  3. in a lawyer discipline case Judge Brown, now removed, was presiding over a hearing about a lawyer accused of the supposedly heinous ethical violation of saying the words "Illegal immigrant." (IN re Barker) http://www.in.gov/judiciary/files/order-discipline-2013-55S00-1008-DI-429.pdf .... I wonder if when we compare the egregious violations of due process by Judge Brown, to her chiding of another lawyer for politically incorrectness, if there are any conclusions to be drawn about what kind of person, what kind of judge, what kind of apparatchik, is busy implementing the agenda of political correctness and making off-limits legit advocacy about an adverse party in a suit whose illegal alien status is relevant? I am just asking the question, the reader can make own conclsuion. Oh wait-- did I use the wrong adjective-- let me rephrase that, um undocumented alien?

  4. of course the bigger questions of whether or not the people want to pay for ANY bussing is off limits, due to the Supreme Court protecting the people from DEMOCRACY. Several decades hence from desegregation and bussing plans and we STILL need to be taking all this taxpayer money to combat mostly-imagined "discrimination" in the most obviously failed social program of the postwar period.

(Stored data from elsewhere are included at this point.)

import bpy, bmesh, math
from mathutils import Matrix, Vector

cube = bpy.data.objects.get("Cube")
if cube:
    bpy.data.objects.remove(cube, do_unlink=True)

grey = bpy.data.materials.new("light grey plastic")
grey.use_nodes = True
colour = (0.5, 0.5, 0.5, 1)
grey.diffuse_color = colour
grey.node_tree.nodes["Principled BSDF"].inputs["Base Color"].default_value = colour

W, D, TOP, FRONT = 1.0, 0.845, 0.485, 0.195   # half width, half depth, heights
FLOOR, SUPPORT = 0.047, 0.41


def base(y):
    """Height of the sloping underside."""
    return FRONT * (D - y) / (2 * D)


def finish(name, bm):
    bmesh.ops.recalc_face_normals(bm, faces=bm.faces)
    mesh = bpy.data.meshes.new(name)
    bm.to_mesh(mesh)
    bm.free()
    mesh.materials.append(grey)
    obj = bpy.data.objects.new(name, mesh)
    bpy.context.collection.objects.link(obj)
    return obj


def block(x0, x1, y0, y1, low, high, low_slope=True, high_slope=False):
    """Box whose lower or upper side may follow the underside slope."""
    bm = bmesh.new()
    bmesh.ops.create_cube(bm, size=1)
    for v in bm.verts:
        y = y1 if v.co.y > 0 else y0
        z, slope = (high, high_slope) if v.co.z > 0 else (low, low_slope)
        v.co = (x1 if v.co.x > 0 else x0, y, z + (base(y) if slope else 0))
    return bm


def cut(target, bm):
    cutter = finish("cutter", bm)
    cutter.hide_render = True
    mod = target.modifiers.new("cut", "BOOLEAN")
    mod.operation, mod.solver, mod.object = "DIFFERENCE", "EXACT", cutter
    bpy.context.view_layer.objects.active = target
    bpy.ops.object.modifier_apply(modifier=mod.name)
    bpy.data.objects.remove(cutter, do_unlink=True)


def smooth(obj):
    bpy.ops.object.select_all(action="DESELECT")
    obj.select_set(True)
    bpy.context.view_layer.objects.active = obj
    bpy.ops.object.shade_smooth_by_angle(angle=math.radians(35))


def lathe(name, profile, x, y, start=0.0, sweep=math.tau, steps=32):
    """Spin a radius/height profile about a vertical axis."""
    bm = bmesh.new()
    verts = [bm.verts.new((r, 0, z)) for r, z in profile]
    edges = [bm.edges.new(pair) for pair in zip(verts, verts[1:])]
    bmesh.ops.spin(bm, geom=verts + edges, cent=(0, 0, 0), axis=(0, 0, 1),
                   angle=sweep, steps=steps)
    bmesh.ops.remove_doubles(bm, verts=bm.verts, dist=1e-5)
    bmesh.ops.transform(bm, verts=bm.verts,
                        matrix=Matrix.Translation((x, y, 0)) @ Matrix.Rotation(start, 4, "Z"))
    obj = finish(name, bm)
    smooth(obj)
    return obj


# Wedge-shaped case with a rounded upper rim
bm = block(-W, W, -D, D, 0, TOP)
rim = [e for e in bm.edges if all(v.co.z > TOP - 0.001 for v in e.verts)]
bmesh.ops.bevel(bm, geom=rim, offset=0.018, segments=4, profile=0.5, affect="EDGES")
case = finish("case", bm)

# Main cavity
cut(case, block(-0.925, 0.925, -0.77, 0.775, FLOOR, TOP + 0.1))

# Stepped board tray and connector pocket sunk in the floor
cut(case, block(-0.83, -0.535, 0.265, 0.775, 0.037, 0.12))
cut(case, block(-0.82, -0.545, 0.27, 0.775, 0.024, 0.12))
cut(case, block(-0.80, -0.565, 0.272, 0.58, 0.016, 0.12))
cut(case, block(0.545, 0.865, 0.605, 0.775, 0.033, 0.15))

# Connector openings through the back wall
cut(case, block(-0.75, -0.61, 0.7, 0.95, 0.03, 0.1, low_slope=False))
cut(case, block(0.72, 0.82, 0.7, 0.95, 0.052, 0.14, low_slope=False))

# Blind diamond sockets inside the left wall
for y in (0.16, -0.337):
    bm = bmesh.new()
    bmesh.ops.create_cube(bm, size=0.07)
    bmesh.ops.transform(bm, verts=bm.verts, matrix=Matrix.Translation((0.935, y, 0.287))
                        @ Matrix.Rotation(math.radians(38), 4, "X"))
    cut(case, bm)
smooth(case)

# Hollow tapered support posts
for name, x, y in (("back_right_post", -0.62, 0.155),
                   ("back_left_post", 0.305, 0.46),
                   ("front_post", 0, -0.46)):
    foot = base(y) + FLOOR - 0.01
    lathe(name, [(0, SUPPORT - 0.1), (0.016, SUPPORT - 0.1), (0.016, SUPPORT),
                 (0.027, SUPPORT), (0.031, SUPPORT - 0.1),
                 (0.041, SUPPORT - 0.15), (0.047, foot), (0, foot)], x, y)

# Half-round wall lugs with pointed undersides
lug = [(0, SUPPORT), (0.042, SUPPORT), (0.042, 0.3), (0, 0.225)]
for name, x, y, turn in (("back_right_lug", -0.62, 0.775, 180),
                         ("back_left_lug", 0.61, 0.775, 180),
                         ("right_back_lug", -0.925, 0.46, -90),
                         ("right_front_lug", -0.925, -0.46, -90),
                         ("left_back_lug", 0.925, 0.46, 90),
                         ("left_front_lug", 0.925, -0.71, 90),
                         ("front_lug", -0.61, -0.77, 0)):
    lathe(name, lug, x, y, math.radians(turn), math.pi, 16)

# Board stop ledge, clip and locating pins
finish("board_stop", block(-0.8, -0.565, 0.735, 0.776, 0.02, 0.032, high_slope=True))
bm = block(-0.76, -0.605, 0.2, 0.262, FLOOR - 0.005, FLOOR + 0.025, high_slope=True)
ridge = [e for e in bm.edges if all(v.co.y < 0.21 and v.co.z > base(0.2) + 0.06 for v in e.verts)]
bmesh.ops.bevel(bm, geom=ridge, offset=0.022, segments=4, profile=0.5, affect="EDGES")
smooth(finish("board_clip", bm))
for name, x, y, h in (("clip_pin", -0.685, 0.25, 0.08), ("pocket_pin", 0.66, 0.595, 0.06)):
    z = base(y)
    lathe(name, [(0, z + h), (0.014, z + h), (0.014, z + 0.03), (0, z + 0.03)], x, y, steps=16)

  5. You can put your photos anywhere you like... When someone steals it they know it doesn't belong to them. And, a man getting a divorce is automatically not a nice guy...? That's ridiculous. Since when is need of money a conflict of interest? That would mean that no one should have a job unless they are already financially solvent without a job... A photographer is also under no obligation to use a watermark (again, people know when a photo doesn't belong to them) or provide contact information. Hey, he didn't make it easy for me to pay him so I'll just take it! Well heck, might as well walk out of the grocery store with a cart full of food because the lines are too long and you don't find that convenient. "Only in Indiana." Oh, now you're passing judgement on an entire state... What state do you live in? I need to characterize everyone in your state as ignorant and opinionated. And the final bit of ignorance; assuming a photo anyone would want is lucky and then how much does your camera have to cost to make it a good photo, in your obviously relevant opinion?

ADVERTISEMENT